This court holds, however, and sustains the decree upon the ground, that the description of the property in the alleged agreement was too uncertain and indefinite to justify a court of equity in decreeing specific performance thereof. The land which was the subject of the sale was accurately described, but the timber is merely described as “pine timber on two hundred thirty acres of land in section 16-7-14.” Before a court of equity is justified in requiring specific performance of a contract to convey land, the property which is the subject of the contract must be accurately described; the contract must disclose a description which is in itself definite and certain, or one which is capable of being made certain by other proof, the contract itself furnishing the key by which the property may be identified. 3 Page on Contracts, § 1619; Hanly v. Blackford, 1 Dana, 1; Glos v. Wilson, 198 Ill. 44; Dreiske v. Eisendrath Co., 214 Ill. 199; Tippins v. Phillips, 123 Ga. 415; Agnew v. So. Ave. Land Co., 204 Pa. St. 192; Powers v. Rude, 14 Okla. 381; Kirkpatrick v. Pettis, 127 Ia. 611.
The description in the contract must be as definite and cer*4tain as that required in a deed of conveyance. Nothing less will satisfy the statute of frauds, which requires that such contracts must be in writing.

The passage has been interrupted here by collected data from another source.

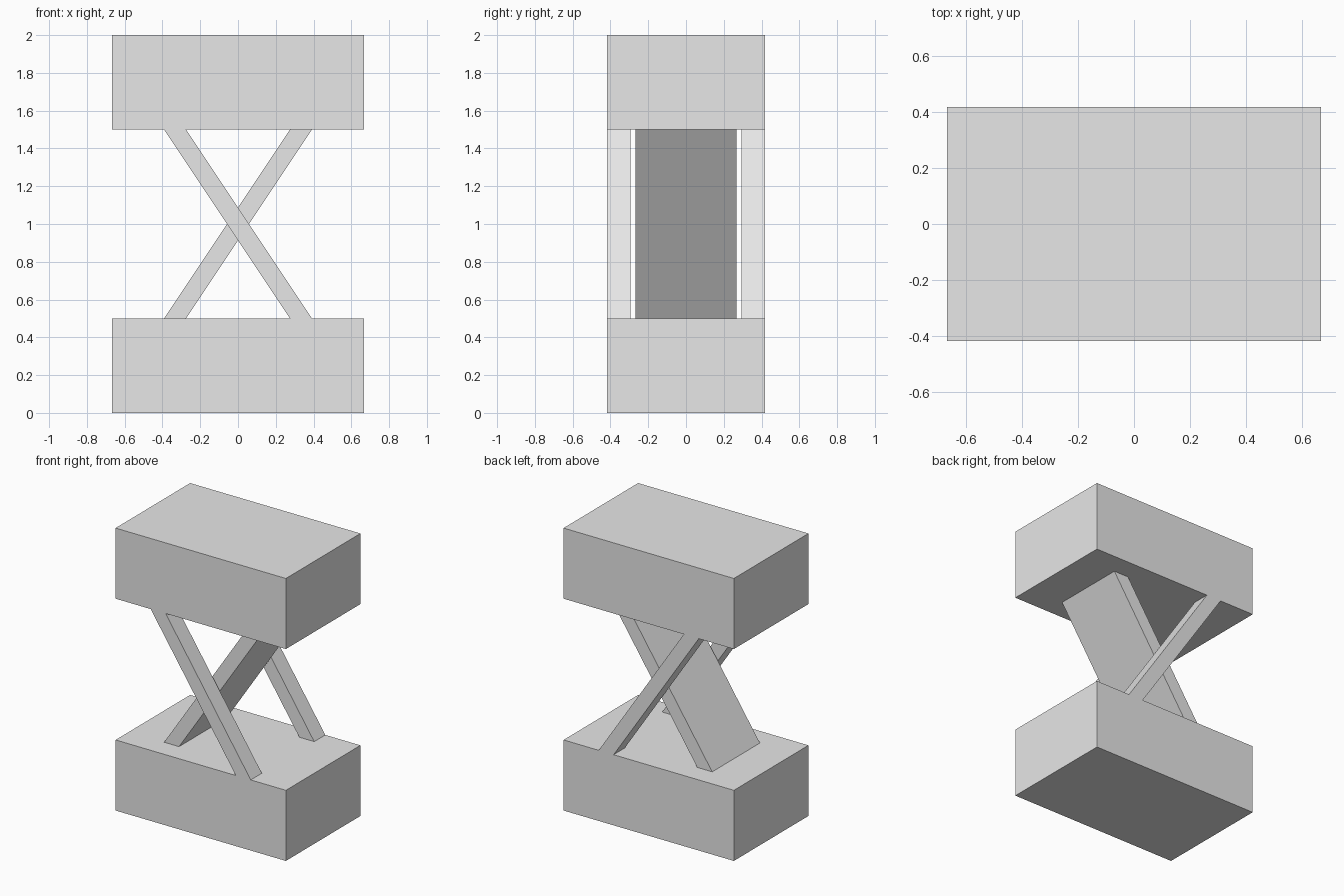
import bpy
import bmesh

cube = bpy.data.objects.get("Cube")
if cube:
    bpy.data.objects.remove(cube, do_unlink=True)

# Single light grey material
grey = bpy.data.materials.new("light_grey")
grey.use_nodes = True
colour = (0.8, 0.8, 0.8, 1.0)
grey.diffuse_color = colour
grey.node_tree.nodes["Principled BSDF"].inputs["Base Color"].default_value = colour

HALF_X, HALF_Y = 0.667, 0.417
LOW, HIGH = 0.5, 1.5


def prism(name, profile, y0, y1):
    """Extrude an x-z profile from y0 to y1."""
    bm = bmesh.new()
    face = bm.faces.new([bm.verts.new((x, y0, z)) for x, z in profile])
    result = bmesh.ops.extrude_face_region(bm, geom=[face])
    verts = [v for v in result["geom"] if isinstance(v, bmesh.types.BMVert)]
    bmesh.ops.translate(bm, verts=verts, vec=(0, y1 - y0, 0))
    bmesh.ops.recalc_face_normals(bm, faces=bm.faces)
    mesh = bpy.data.meshes.new(name)
    bm.to_mesh(mesh)
    bm.free()
    mesh.materials.append(grey)
    obj = bpy.data.objects.new(name, mesh)
    bpy.context.collection.objects.link(obj)
    return obj


def block(name, z0, z1):
    return prism(name, [(-HALF_X, z0), (HALF_X, z0), (HALF_X, z1), (-HALF_X, z1)],
                 -HALF_Y, HALF_Y)


def brace(name, lean, y0, y1):
    """Slanted bar between the blocks; lean=1 rises towards +x."""
    inner, outer = 0.275 * lean, 0.392 * lean
    return prism(name, [(-outer, LOW), (-inner, LOW), (outer, HIGH), (inner, HIGH)], y0, y1)


# Top and bottom blocks
block("bottom_block", 0.0, LOW)
block("top_block", HIGH, 2.0)

# Crossing braces: narrow pair outside, wide one between
brace("front_brace", -1, -HALF_Y, -0.293)
brace("back_brace", -1, 0.293, HALF_Y)
brace("centre_brace", 1, -0.267, 0.267)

The Supreme Court of Georgia in the case of Tippins v. Phillips, 123 Ga. 415, said: “The statute of frauds requires all contracts for the sale of land or any interest therein to be in writing, signed by the party to be charged therewith or some person by him lawfully authoriz'td. Every essential element of the sale must be expressed in the writing, to meet the statutory requirement. One of the essentials is that the land must be so described that it is capable of identification. While it is not necessary that the land be described with such precision that its location and identity are apparent from the description alone, yet the description must be sufficiently clear to. indicate with reasonable certainty the land intended to be conveyed. Parol evidence can not- be invoked in aid of a vagxte and uncertain description, but is available, under the maxim id cerium est quod cerium reddi potest, to show the application of a description which itself furnishes a means of identification. If the land is so imperfectly and indefinitely described in the writing that no particular tract or lot is designated, parol evidence is not admissible to supply a description.”
There is no effort made in this case to have the contract reformed, no allegation that any mistake was made in the preparation of the contract, or other allegation which would call for a reformation. The contract expressed a gross consideration for the land and timber; and as there is no way to separate the consideration, the contract cannot be enforced in part.
Inasmuch as the decree 4s correct upon the whole case, though based upon erroneous conclusions of fact reached by the chancellor, the same is affirmed.